Governing
March 9, 2017, 6am PST
In a piece for CityLab, Richey Pipparinen argues that trigger-happy city officials need to slow down their push to demolish homes.
CityLab
March 3, 2017, 7am PST
It's fun to write miracle comeback stories, but the epic of Detroit's resurgence has been exaggerated, according to an article in The Conversation.
The Conversation
February 10, 2016, 9am PST
Fairly or unfairly, Des Moines has a solid reputation as one of the nation's least interesting cities. But unbeknownst to the rest of us, this quiet working town might become the Midwest's answer to Austin, Texas.
Politico
October 30, 2015, 9am PDT
Aaron Renn scours the Internet to find 12 maps that attempt to do the impossible: define the geographic and cultural expanse known as the American Midwest.

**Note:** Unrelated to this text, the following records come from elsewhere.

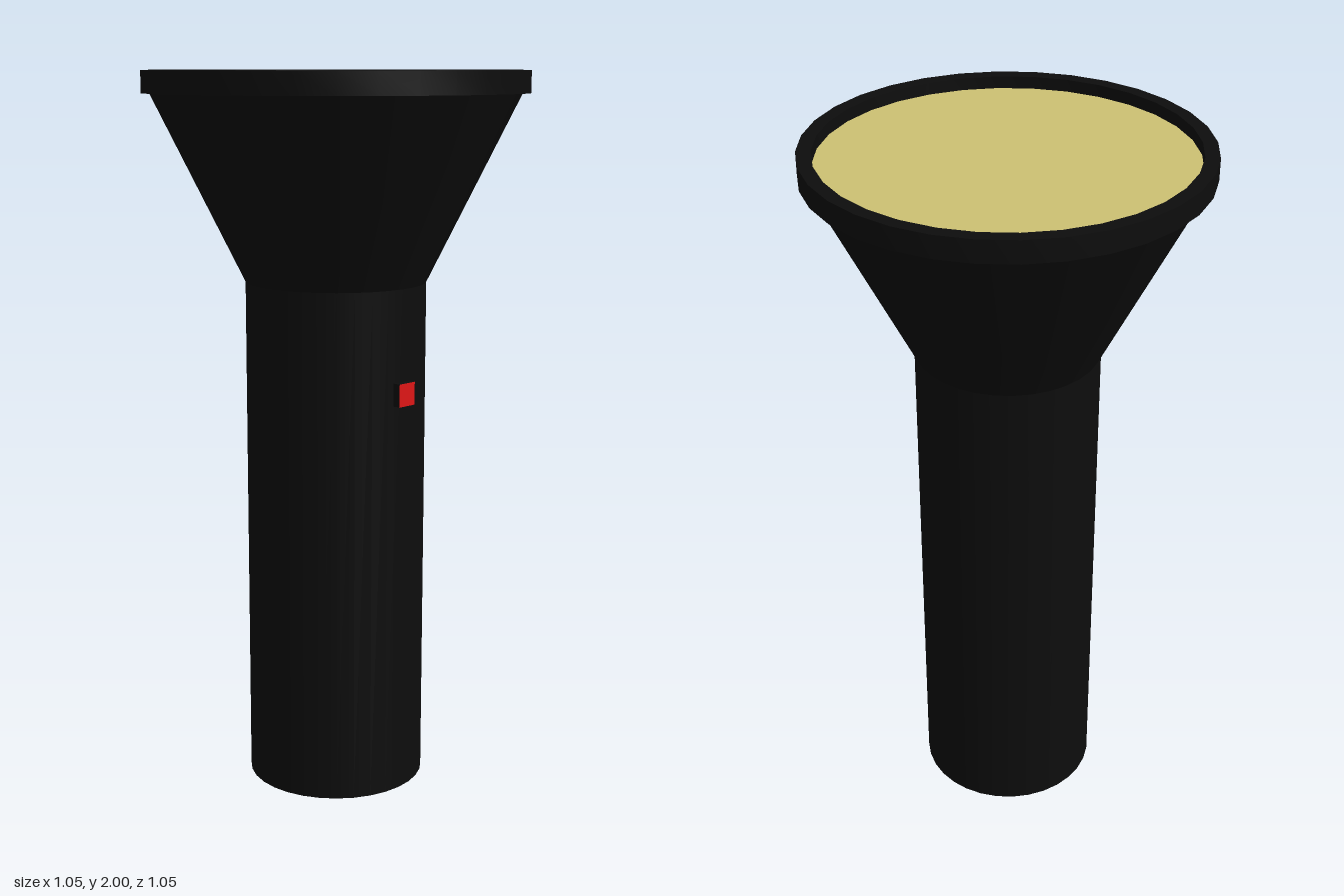
import * as THREE from 'three';
import { toCreasedNormals } from 'three/addons/utils/BufferGeometryUtils.js';

const SIDES = 32;
const material = (color) => new THREE.MeshStandardMaterial({ color });

export function createModel() {
  const torch = new THREE.Group();
  torch.name = 'flashlight';
  const black = material(0x0d0d0d);
  const yellow = material(0xcdc173);
  const red = material(0xe01616);

  const add = (name, geometry, mat, x = 0, y = 0) => {
    const mesh = new THREE.Mesh(geometry, mat);
    mesh.name = name;
    mesh.position.set(x, y, 0);
    torch.add(mesh);
    return mesh;
  };

  // Straight handle, closed at the bottom
  add('handle', new THREE.CylinderGeometry(0.25, 0.25, 1.43, SIDES), black, 0, 0.715);

  // Flared head
  add('head', new THREE.CylinderGeometry(0.503, 0.25, 0.51, SIDES, 1, true), black, 0, 1.685);

  // Rim: square-section ring around the lens
  const rimProfile = [
    [0.487, 1.94], [0.525, 1.94], [0.525, 2], [0.487, 2], [0.487, 1.94],
  ].map(([r, y]) => new THREE.Vector2(r, y));
  add('rim', toCreasedNormals(new THREE.LatheGeometry(rimProfile, SIDES), 0.6), black);

  // Lens disc, set slightly below the top of the rim
  add('lens', new THREE.CylinderGeometry(0.487, 0.487, 0.025, SIDES), yellow, 0, 1.9545);

  // Switch on the left side: black block with a red outer face
  add('switch', new THREE.BoxGeometry(0.06, 0.063, 0.06), [red, black, black, black, black, black], 0.24, 1.147);

  return torch;
}
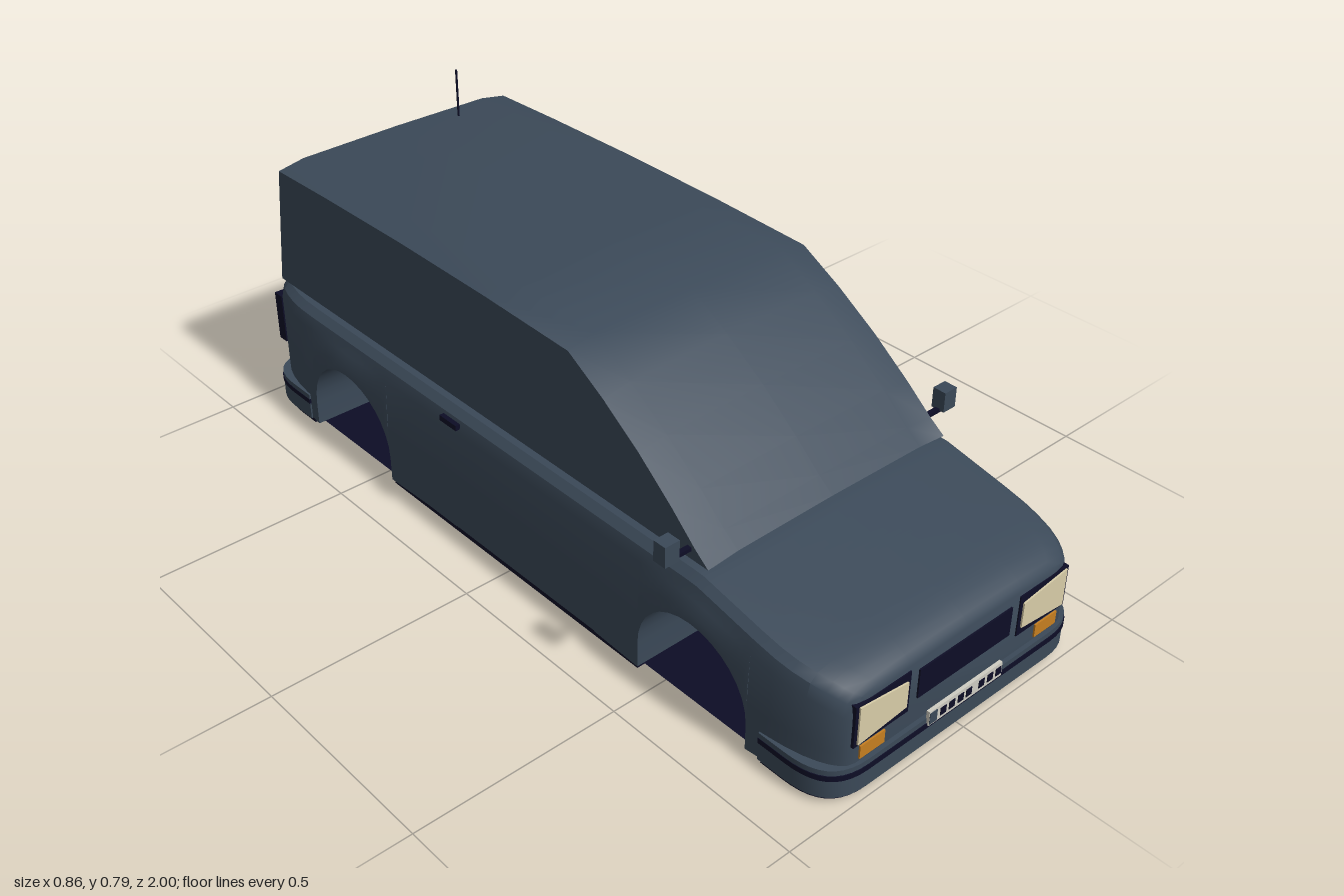
import * as THREE from 'three';
import { toCreasedNormals } from 'three/addons/utils/BufferGeometryUtils.js';

const mat = (name, color, side = THREE.FrontSide) => {
  const m = new THREE.MeshStandardMaterial({ color, side });
  m.name = name;
  return m;
};

// Skin a list of equal-length cross-sections running from back to front
function loft(sections, closed) {
  const n = sections[0].length, pos = sections.flat(2), idx = [];
  const last = (sections.length - 1) * n;
  for (let i = 0; i < sections.length - 1; i++) {
    for (let j = 0; j < (closed ? n : n - 1); j++) {
      const k = (j + 1) % n, a = i * n, b = a + n;
      idx.push(a + j, a + k, b + j, a + k, b + k, b + j);
    }
  }
  for (let j = 1; j < n - 1; j++) {
    idx.push(0, j + 1, j);
    if (closed) idx.push(last, last + j, last + j + 1);
  }
  const g = new THREE.BufferGeometry();
  g.setAttribute('position', new THREE.Float32BufferAttribute(pos, 3));
  g.setIndex(idx);
  return toCreasedNormals(g, 0.55);
}

const ARCH_Z = 0.605, ARCH_R = 0.16, SILL = 0.018;
const quarter = (t) => Math.sqrt(Math.max(0, 1 - t * t));

// Half width and top height of the lower body along its length
function halfWidth(z) {
  const a = Math.abs(z);
  return a < 0.78 ? 0.383 : 0.308 + 0.075 * quarter((a - 0.78) / 0.2);
}
function topHeight(z) {
  let y = 0.354 - 0.2 * Math.max(0, z - 0.6);
  if (z > 0.9) y -= 0.03 * (1 - quarter((z - 0.9) / 0.08));
  if (z < -0.93) y -= 0.022 * (1 - quarter((-z - 0.93) / 0.05));
  return y;
}

function bodySection([z, bottom]) {
  const w = halfWidth(z), t = topHeight(z);
  const flare = 0.01 * Math.max(0, 1 - ((Math.abs(z) - ARCH_Z) / 0.22) ** 2);
  const shoulder = t - 0.06;
  const half = [
    [w + flare, bottom], [w + flare, bottom + (shoulder - bottom) * 0.5], [w, shoulder],
    [w - 0.008, t - 0.03], [w - 0.026, t - 0.014], [w - 0.07, t - 0.007], [0.17, t - 0.002],
  ];
  const right = half.map(([x, y]) => [x, y, z]);
  const left = half.map(([x, y]) => [-x, y, z]).reverse();
  return [...right, [0, t, z], ...left];
}

function bodyGeometry() {
  const ends = [0.82, 0.86, 0.9, 0.93, 0.95, 0.965, 0.975, 0.98];
  const stations = [];
  for (const z of ends) stations.push([z, SILL], [-z, SILL]);
  for (const z of [-0.3, 0, 0.3]) stations.push([z, SILL]);
  stations.sort((a, b) => a[0] - b[0]);
  // Wheel arches: the lower edge follows a half circle
  const arch = (c) => {
    const list = [[c - ARCH_R, SILL]];
    for (let i = 0; i <= 16; i++) {
      const a = Math.PI * (1 - i / 16);
      list.push([c + ARCH_R * Math.cos(a), 0.08 + ARCH_R * Math.sin(a)]);
    }
    list.push([c + ARCH_R, SILL]);
    return list;
  };
  const n = ends.length;
  const all = [...stations.slice(0, n), ...arch(-ARCH_Z), ...stations.slice(n, n + 3),
    ...arch(ARCH_Z), ...stations.slice(n + 3)];
  return loft(all.map(bodySection), true);
}

// Cabin shell: raked windscreen, crowned roof, slightly leaning tail
function cabinGeometry() {
  const profile = [[-0.935, 0.663], [-0.7, 0.668], [-0.4, 0.671], [-0.1, 0.668], [0.18, 0.66],
    [0.29, 0.598], [0.4, 0.525], [0.5, 0.447], [0.57, 0.386], [0.61, 0.356]];
  return loft(profile.map(([z, t]) => {
    const f = (t - 0.355) / 0.305;
    const lean = (y) => (z < -0.9 ? z + 0.027 * (y - 0.355) / 0.3 : z);
    const edge = t - 0.004 - 0.006 * f, wt = 0.35 - 0.01 * f;
    const half = [[0.35, 0.352], [wt, edge], [0.27, t + 0.003]];
    const pts = [...half, [0, t + 0.006], ...half.map(([x, y]) => [-x, y]).reverse()];
    return pts.map(([x, y]) => [x, y, lean(y)]);
  }), false);
}

// One horizontal layer of a wrap-around bumper
function bumperLayer(hw, reach, y0, y1) {
  const s = new THREE.Shape();
  s.moveTo(-hw, 0);
  s.lineTo(hw, 0);
  s.lineTo(hw, reach - 0.12);
  s.bezierCurveTo(hw, reach - 0.04, hw - 0.03, reach, hw - 0.11, reach);
  s.lineTo(-hw + 0.11, reach);
  s.bezierCurveTo(-hw + 0.03, reach, -hw, reach - 0.04, -hw, reach - 0.12);
  const g = new THREE.ExtrudeGeometry(s, { depth: y1 - y0, bevelEnabled: false, curveSegments: 10 });
  g.rotateX(Math.PI / 2);
  g.translate(0, y1, 0.8);
  return toCreasedNormals(g, 0.6);
}

export function createModel() {
  const paint = mat('slatePaint', 0x3b4958);
  const shell = mat('slateShell', 0x3b4958, THREE.DoubleSide);
  const trim = mat('darkTrim', 0x0d0d26, THREE.DoubleSide);
  const lens = mat('headlightCream', 0xd8cda8);
  const amber = mat('indicatorAmber', 0xc67e20);
  const red = mat('tailRed', 0x98102a);
  const white = mat('plateWhite', 0xcfcdc2);

  const model = new THREE.Group();
  model.name = 'van';
  const add = (name, geo, material, parent = model) => {
    const m = new THREE.Mesh(geo, material);
    m.name = name;
    parent.add(m);
    return m;
  };
  const box = (name, material, w, h, d, x, y, z, parent) => {
    const m = add(name, new THREE.BoxGeometry(w, h, d), material, parent);
    m.position.set(x, y, z);
    return m;
  };

  add('lowerBody', bodyGeometry(), paint);
  add('cabin', cabinGeometry(), shell);

  // Flat underside
  const floor = add('floor', new THREE.PlaneGeometry(0.73, 1.86), trim);
  floor.rotation.x = Math.PI / 2;
  floor.position.y = 0.012;

  // Front and rear ends, each built facing forwards
  const front = new THREE.Group(), rear = new THREE.Group();
  front.name = 'frontEnd';
  rear.name = 'rearEnd';
  rear.rotation.y = Math.PI;
  model.add(front, rear);
  for (const end of [front, rear]) {
    add('bumperBase', bumperLayer(0.378, 0.18, 0, 0.016), trim, end);
    add('bumperLower', bumperLayer(0.388, 0.19, 0.016, 0.06), paint, end);
    add('bumperStrip', bumperLayer(0.389, 0.192, 0.06, 0.073), trim, end);
    add('bumperUpper', bumperLayer(0.388, 0.19, 0.073, 0.086), paint, end);

    // Number plate with plain blocks
    const y = end === front ? 0.087 : 0.125;
    const z = end === front ? 0.992 : 0.983;
    box('plate', white, 0.224, end === front ? 0.036 : 0.052, 0.008, 0, y, z, end);
    box('plateBand', paint, 0.022, 0.028, 0.003, -0.1, y, z + 0.004, end);
    for (const x of [-0.07, -0.044, -0.017, 0.008, 0.047, 0.074, 0.1]) {
      box('plateBlock', trim, 0.017, end === front ? 0.019 : 0.032, 0.003, x, y, z + 0.004, end);
    }
  }

  box('grille', trim, 0.28, 0.072, 0.01, 0, 0.187, 0.979, front);

  for (const s of [-1, 1]) {
    // Headlights and indicators
    box('headlightFrame', trim, 0.155, 0.103, 0.03, s * 0.243, 0.184, 0.968, front);
    const shape = new THREE.Shape([[0.175, 0.152], [0.312, 0.139], [0.312, 0.232], [0.175, 0.215]]
      .map(([x, y]) => new THREE.Vector2(s * x, y)));
    const glass = add('headlightLens',
      new THREE.ExtrudeGeometry(shape, { depth: 0.006, bevelEnabled: false }), lens, front);
    glass.position.z = 0.981;
    box('frontIndicator', amber, 0.07, 0.032, 0.03, s * 0.265, 0.11, 0.969, front);

    // Tail lamps
    box('tailLampFrame', trim, 0.13, 0.132, 0.03, s * 0.285, 0.225, 0.967, rear);
    box('tailLamp', red, 0.116, 0.118, 0.006, s * 0.285, 0.225, 0.983, rear);
    box('rearIndicatorFrame', trim, 0.074, 0.052, 0.03, s * 0.288, 0.118, 0.967, rear);
    box('rearIndicator', amber, 0.066, 0.044, 0.006, s * 0.288, 0.118, 0.983, rear);

    // Mirrors, handles and sills
    box('mirrorArm', trim, 0.06, 0.009, 0.012, s * 0.367, 0.375, 0.555);
    box('mirror', paint, 0.038, 0.05, 0.034, s * 0.41, 0.4, 0.555);
    box('doorHandle', trim, 0.012, 0.014, 0.06, s * 0.385, 0.311, -0.19);
    box('sill', trim, 0.02, 0.012, 0.88, s * 0.373, 0.014, 0);
  }

  // Exhaust and aerial
  box('exhaust', trim, 0.028, 0.022, 0.03, 0.19, 0.03, -0.985);
  const aerial = add('aerial', new THREE.CylinderGeometry(0.0028, 0.0028, 0.132, 8), trim);
  aerial.position.set(0.157, 0.726, -0.855);

  return model;
}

The Urbanophile
September 2, 2015, 12pm PDT
Ohio rail advocates received good news from the Federal Railroad Administration: The Buckeye State will be included in an FRA study to expand its now meager service, but support from Republican Gov. John Kasich is unlikely judging from his record.
Dayton Daily News
September 1, 2015, 7am PDT
According to analysts like Aaron Renn, the exodus of educated Millennials from what some perceive to be less-glamorous cities shouldn't signal impending doom. For one thing, brain drain might not be happening at all.
Next City
January 25, 2015, 7am PST
So long 2007. Hello 2014. According to new DOT data, peak driving is no longer in the rear view mirror but ahead of us thanks to cheap gas getting even cheaper, the rebound effect, an improved economy, and warmer weather.
The Detroit News
January 4, 2015, 9am PST
William H. Frey, Brookings Institution demographer, writes on the latest Census Bureau demographic data. California and Texas remain number one and two respectively. New York had 19.7 million residents on July 1, 2014, Florida 19.9 million people.
Brookings